When considering how teenage pregnancy and poverty relate it is important to consider two distinct but important connections. First, it is important to consider poverty as a factor among others in leading to teenage pregnancy. Second, it is essential to consider poverty as an outcome of teenage pregnancy, not only for the pregnant teen, but for the teen father, the child, and other children that may be born to the teen mother subsequently.

Poverty as a Contributing Factor to Teenage Pregnancy

The connection between poverty rates and teen pregnancy rates seems inescapable even when it isn’t pointed out.  In a 2010 report using 2006 data, this is the top three and their rankings in terms of both teenage pregnancy and poverty. Texas, the leader in teen pregnancy rates, is ninth in the nation in the poverty rankings. New Mexico is second in teenage pregnancy rates, and third in poverty rankings. Mississippi is third in teen pregnancies, and the highest rate of poverty in the country.

In 2005, New Mexico had been first, Nevada second, and Arizona third in  teenage pregnancy rates; Texas first, New Mexico second, and Mississippi third in birthrate, and New York first, New Jersey second, and Nevada third in the abortion rate for young women 15 to 19. While the pregnancy rates among teens had been declining, and the 2005 were the lowest in over 30 years, 2006 saw an increase, as reported by the Gutmacher Institute.

Poverty as a Result of Teenage Pregnancy

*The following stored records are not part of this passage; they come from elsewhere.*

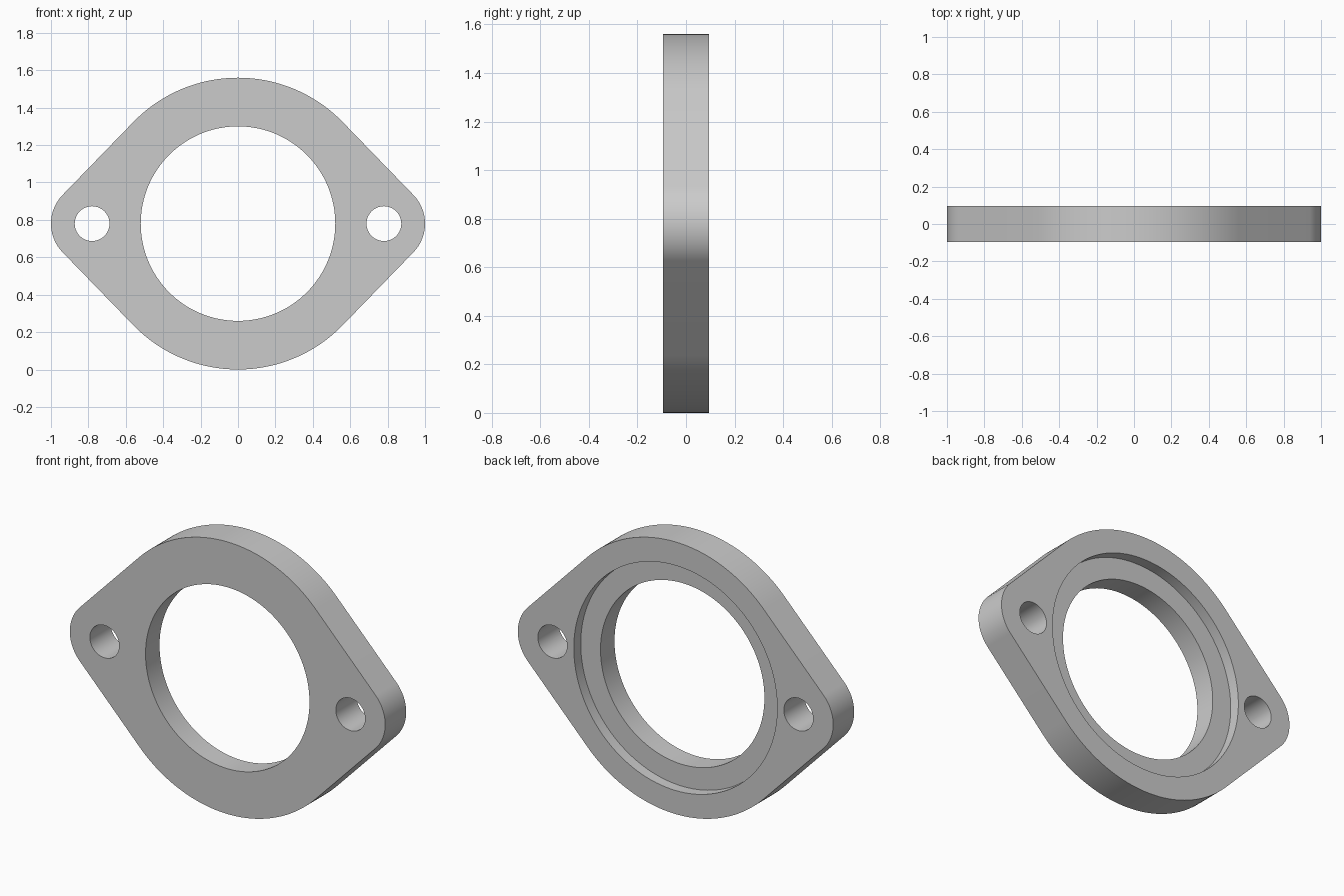
import bpy, bmesh, math

cube = bpy.data.objects.get("Cube")
if cube:
    bpy.data.objects.remove(cube, do_unlink=True)

CENTRE_Z = 0.78
HALF_DEPTH = 0.095
BODY_R, BORE_R, RECESS_R = 0.78, 0.52, 0.645
EAR_X, EAR_R, BOLT_R = 0.78, 0.22, 0.093
RECESS_DEPTH = 0.063

grey = bpy.data.materials.new("plain_grey")
grey.use_nodes = True
colour = (0.6, 0.6, 0.6, 1)
grey.diffuse_color = colour
grey.node_tree.nodes["Principled BSDF"].inputs["Base Color"].default_value = colour


def arc(cx, radius, start, end, steps):
    """Points on an arc in the x-z plane, ends included."""
    angles = [start + (end - start) * i / steps for i in range(steps + 1)]
    return [(cx + radius * math.cos(a), CENTRE_Z + radius * math.sin(a)) for a in angles]


def prism(name, outline, y0, y1):
    """Extrude an x-z outline from y0 to y1."""
    bm = bmesh.new()
    face = bm.faces.new([bm.verts.new((x, y0, z)) for x, z in outline])
    moved = bmesh.ops.extrude_face_region(bm, geom=[face])["geom"]
    verts = [v for v in moved if isinstance(v, bmesh.types.BMVert)]
    bmesh.ops.translate(bm, verts=verts, vec=(0, y1 - y0, 0))
    bmesh.ops.recalc_face_normals(bm, faces=bm.faces)
    mesh = bpy.data.meshes.new(name)
    bm.to_mesh(mesh)
    bm.free()
    mesh.materials.append(grey)
    obj = bpy.data.objects.new(name, mesh)
    bpy.context.collection.objects.link(obj)
    return obj


def drill(target, cx, radius, y0, y1, steps):
    """Cut a round hole along y."""
    cutter = prism("hole_cutter", arc(cx, radius, 0, math.tau, steps)[:-1], y0, y1)
    cutter.hide_render = True
    mod = target.modifiers.new("hole", 'BOOLEAN')
    mod.operation, mod.solver, mod.object = 'DIFFERENCE', 'EXACT', cutter
    bpy.ops.object.modifier_apply(modifier=mod.name)
    bpy.data.objects.remove(cutter, do_unlink=True)


# Flange body: large disc joined to two ears by tangent lines
t = math.acos((BODY_R - EAR_R) / EAR_X)
outline = (arc(EAR_X, EAR_R, -t, t, 32)
           + arc(0, BODY_R, t, math.pi - t, 64)
           + arc(-EAR_X, EAR_R, math.pi - t, math.pi + t, 32)
           + arc(0, BODY_R, math.pi + t, math.tau - t, 64))
flange = prism("flange_plate", outline, -HALF_DEPTH, HALF_DEPTH)
bpy.ops.object.select_all(action='DESELECT')
bpy.context.view_layer.objects.active = flange
flange.select_set(True)

# Central bore, rear recess and bolt holes
drill(flange, 0, BORE_R, -1, 1, 128)
drill(flange, 0, RECESS_R, HALF_DEPTH - RECESS_DEPTH, 1, 128)
for side in (-1, 1):
    drill(flange, side * EAR_X, BOLT_R, -1, 1, 64)

bpy.ops.object.shade_smooth_by_angle(angle=math.radians(30))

It has been reported that only a third of teen mothers achieve a high school diploma and that teen father are apt to finish fewer years of school than men who become fathers when they are older, leaving both parents less equipped than they might be to earn a living. Children of teen parents had been found to have poorer school performance, and girls who were born as the result of a teen pregnancy were found to have a 22% greater than average risk of becoming teen mothers. Additionally the National Campaign to Prevent Teen Pregnancy has reported that a minimum of 75% of teen mothers who are unmarried will be on welfare within 5 years of the birth of their first child.

This view is countered by a study by University of Pennsylvania’s Frank Furstenburg, who reported that women raised in poverty and bearing children later were not much more likely to escape poverty than impoverished teens who became pregnant. The study also concludes that there is little difference educationally and economically between girls raised in poverty who become mothers during their teen years and those who become mothers later.